Animals Have Rights

The Sad Slaughter of Elephants For Their Tusks

A massacre of the world's elephants is going on right now. One hundred thousand African elephants were been killed by poachers between 2010-2012 and the total population of elephants in Africa has declined 64% in a decade.

This slaughter is occurring because elephants are killed for their tusks. Ivory has long been a status symbol in Asia and increased prosperity in China and southeast Asia has allowed a newly created middle class to purchase ivory on the black market. Furthermore, many traditional societies believe that ivory has medicinal powers (which it does not) and it is often ground up to produce expensive medicines.

The continuing demand for ivory produces an army of poachers who will fill this demand. These poachers are often allied with terrorist groups who use the proceeds from the illegal ivory trade to finance their activities. Because of this poacher/terrorist connection, the poachers are often armed with sophisticated weaponry including machine guns.

In an effort to protect elephants, The Convention on International Trade in Endangered Species ("CITES") in 1989 banned the sale of all ivory except "old estate ivory". However, it left enforcement to the individual countries and this has been the loophole. Some countries did not sign the treaty and among those who did many do not enforce it at all.

Concerted global action is required if we are to save the elephants. As the secretary-general of CITES accurately states, "In terms of concrete actions, we need to move to focus on the front-line and tackle all links in the illegal ivory trade chain -- improve local livelihoods (for those living with elephants), strengthen enforcement and governance and reduce demand for illegal ivory."


1. Support and expand international, federal and state laws that regulate and prohibit the ivory trade.

2. Tell your legislators of your desire to protect elephants as this will affect their policies on the importation of ivory. The same legislators who take steps to protect wildlife in the U.S. are generally interested in protecting wildlife elsewhere. Write or email your state and federal representatives and ask what their positions are on wildlife protection in general and elephants in particular. When I contact my representatives, I always specifically state that I would like a call or letter back.

3. Insist that the rules promulgated by CITES in 1989 be enforced. China is the worst offender in terms of enforcement so please write the Chinese embassy.

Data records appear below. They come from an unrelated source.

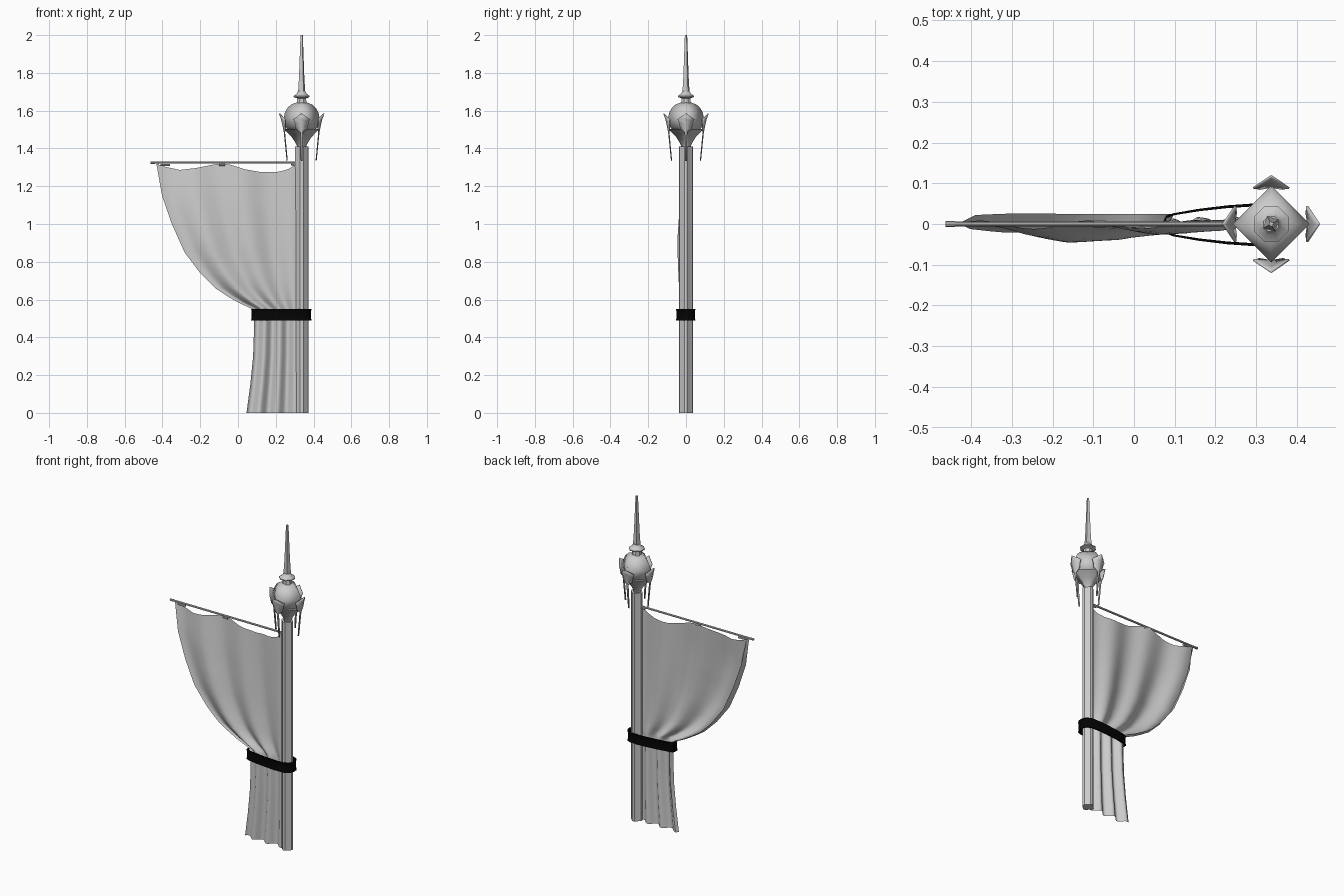
import bpy, bmesh
from math import sin, cos, pi

if "Cube" in bpy.data.objects:
    bpy.data.objects.remove(bpy.data.objects["Cube"])

PX = 0.337  # pole axis


def make(name, verts, faces, smooth=40, thick=0):
    me = bpy.data.meshes.new(name)
    me.from_pydata(verts, [], faces)
    bm = bmesh.new()
    bm.from_mesh(me)
    bmesh.ops.remove_doubles(bm, verts=bm.verts, dist=1e-5)
    bmesh.ops.recalc_face_normals(bm, faces=bm.faces)
    bm.to_mesh(me)
    bm.free()
    ob = bpy.data.objects.new(name, me)
    bpy.context.collection.objects.link(ob)
    if thick:
        m = ob.modifiers.new("thickness", 'SOLIDIFY')
        m.thickness = thick
        m.offset = 0
    if smooth:
        bpy.ops.object.select_all(action='DESELECT')
        ob.select_set(True)
        bpy.context.view_layer.objects.active = ob
        bpy.ops.object.shade_smooth_by_angle(angle=smooth * pi / 180)
    return ob


def loft(name, rings, cap=True, closed=False, smooth=40):
    n, k = len(rings[0]), len(rings)
    verts = [p for r in rings for p in r]
    faces = [(i * n + j, i * n + (j + 1) % n, (i + 1) % k * n + (j + 1) % n, (i + 1) % k * n + j)
             for i in range(k if closed else k - 1) for j in range(n)]
    if cap:
        faces += [tuple(range(n)), tuple((k - 1) * n + j for j in range(n))]
    return make(name, verts, faces, smooth)


def lathe(name, prof, n, turn=0, smooth=40):
    return loft(name, [[(PX + r * cos(turn + 2 * pi * j / n), r * sin(turn + 2 * pi * j / n), z)
                        for j in range(n)] for r, z in prof], smooth=smooth)


def lerp(table, t):
    for (a, b), (c, d) in zip(table, table[1:]):
        if t <= c:
            return b + (d - b) * max(0, t - a) / (c - a)
    return table[-1][1]


# fluted pole with four rounded lobes
lobe = [(0.034, -0.009), (0.036, 0), (0.034, 0.009), (0.028, 0.014), (0.021, 0.021), (0.014, 0.028)]
outline = []
for q in range(4):
    c, s = round(cos(q * pi / 2)), round(sin(q * pi / 2))
    outline += [(PX + x * c - y * s, x * s + y * c) for x, y in lobe]
loft("pole", [[(x, y, z) for x, y in outline] for z in (0, 1.41)], smooth=30)

# four-sided bulb on a flared cup
lathe("finial_cup", [(0.022, 1.39), (0.026, 1.415), (0.036, 1.435), (0.052, 1.46),
                     (0.076, 1.485), (0.095, 1.503)], 4, smooth=100)
lathe("finial_bulb", [(0.07, 1.495), (0.085, 1.515), (0.094, 1.54), (0.095, 1.56), (0.089, 1.59),
                      (0.075, 1.615), (0.055, 1.633), (0.025, 1.644)], 4, smooth=100)

# collar disc and spike
lathe("finial_collar", [(0.028, 1.638), (0.025, 1.665), (0.046, 1.672), (0.046, 1.678),
                        (0.028, 1.69), (0.02, 1.705)], 8, pi / 8)
lathe("finial_spike", [(0.022, 1.69), (0.016, 1.78), (0.007, 2.0)], 4, 0.5, smooth=0)

# four cupped leaves with long lower points: z, half width, middle radius, side radius
rows = [(1.585, 0.001, 0.118, 0.117), (1.555, 0.044, 0.107, 0.088), (1.535, 0.036, 0.102, 0.088),
        (1.505, 0.030, 0.096, 0.086), (1.485, 0.006, 0.092, 0.090), (1.335, 0.004, 0.077, 0.076)]
for q, side in enumerate(("right", "back", "left", "front")):
    c, s = cos(q * pi / 2), sin(q * pi / 2)
    verts = [(PX + r * c - w * s, r * s + w * c, z)
             for z, hw, rm, rs in rows for r, w in ((rs, -hw), (rm, 0), (rs, hw))]
    faces = [(i * 3 + j, i * 3 + j + 1, i * 3 + j + 4, i * 3 + j + 3)
             for i in range(len(rows) - 1) for j in range(2)]
    make("leaf_" + side, verts, faces, 50, 0.005)


# curtain rod with end cap and hanging clips
def rod(name, x0, x1, r, z=1.325):
    loft(name, [[(x, r * cos(j * pi / 4), z + r * sin(j * pi / 4)) for j in range(8)] for x in (x0, x1)])


rod("curtain_rod", -0.46, 0.31, 0.006)
rod("rod_cap", -0.463, -0.44, 0.007)
rod("clip_middle", -0.10, -0.07, 0.008, 1.315)
rod("clip_left", -0.41, -0.36, 0.006, 1.312)
rod("clip_right", 0.28, 0.30, 0.007, 1.317)

# draped curtain: outer edge by height, scalloped top, folds
edge = [(0, 0.045), (0.15, 0.065), (0.3, 0.08), (0.48, 0.086), (0.53, 0.085), (0.555, 0.065),
        (0.585, 0.0), (0.62, -0.06), (0.66, -0.12), (0.74, -0.20), (0.85, -0.283), (1.0, -0.35),
        (1.15, -0.402), (1.32, -0.432)]
top = [(0, 1.318), (0.06, 1.303), (0.17, 1.286), (0.28, 1.296), (0.43, 1.318), (0.52, 1.316),
       (0.63, 1.29), (0.75, 1.274), (0.87, 1.276), (0.94, 1.29), (1, 1.318)]
amp = [(0, 0.017), (0.45, 0.014), (0.55, 0.014), (0.9, 0.015), (1.32, 0.01)]
mid = [(0, 0.0), (0.52, -0.003), (0.7, -0.026), (0.9, -0.033), (1.15, -0.02), (1.32, -0.002)]
hem = [(0, 0.02), (0.52, 0.024), (0.9, 0.026), (1.15, 0.022), (1.32, 0.006)]
levels = [0, 0.08, 0.15, 0.23, 0.3, 0.4, 0.48, 0.53, 0.555, 0.585, 0.62, 0.66, 0.7, 0.74, 0.79,
          0.85, 0.92, 1.0, 1.08, 1.15, 1.23, 1.32]
N = 48
verts = []
for z in levels:
    x0 = lerp(edge, z)
    verts.append((x0 + 0.012, lerp(hem, z), z))  # turned-back outer edge
    for i in range(N + 1):
        u = i / N
        fold = sin(2 * pi * 2.8 * u + 0.3)
        bulge = lerp([(0, 0.8), (0.15, 1), (0.38, 0.9), (0.6, 0.35), (1, 0.0)], u)
        y = lerp(mid, z) * bulge + lerp(amp, z) * fold
        zz = z if z < 0.9 else 0.9 + (z - 0.9) * (lerp(top, u) - 0.9) / 0.42
        verts.append((x0 + (0.31 - x0) * u, y, zz))
W = N + 2
faces = [(i * W + j, i * W + j + 1, (i + 1) * W + j + 1, (i + 1) * W + j)
         for i in range(len(levels) - 1) for j in range(W - 1)]
make("curtain", verts, faces, 50)

# black tie band around curtain and pole
half = [(0.073, 0.0), (0.076, 0.018), (0.10, 0.026), (0.16, 0.036), (0.23, 0.044), (0.29, 0.048),
        (0.345, 0.047), (0.372, 0.036), (0.384, 0.016)]
loop = half + [(0.386, 0.0)] + [(x, -y) for x, y in reversed(half[1:])]
section = [(0.004, 0.49), (0.001, 0.50), (0.001, 0.54), (0.004, 0.55), (-0.003, 0.55), (-0.003, 0.49)]
rings = []
for d, z in section:
    rings.append([(x + d * (x - 0.23) / 0.155, y * (1 + d / 0.045) - 0.002, z) for x, y in loop])
band = loft("tie_band", rings, cap=False, closed=True)
black = bpy.data.materials.new("black_band")
black.diffuse_color = (0.001, 0.001, 0.001, 1)
black.use_nodes = True
black.node_tree.nodes["Principled BSDF"].inputs["Base Color"].default_value = black.diffuse_color
band.data.materials.append(black)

3505 International Place, N.W.
Washington, D.C. 20008

4. Do not purchase ivory yourselves. Even "old estate ivory" (defined as ivory that was more than 100 years old at the time of import) reinforces the idea that ivory is desirable. Frequently the ivory you buy today is poached, despite the often forged documentation that accompanies it.

5. Do not travel to countries in Africa that do not protect elephants. Many African countries are not putting the necessary resources into protecting elephants and other wildlife. Write to their embassies and express your feelings on this issue and the reasons why you are traveling (or not traveling) to their country. Some nations, such as Kenya, are making an honest effort to protect elephants and recently have been successful by employing drones to spot poachers. - Larry

For further information, please consult the following websites:
Pachyderm Power The Dodo National Geographic CBS News Bloody Ivory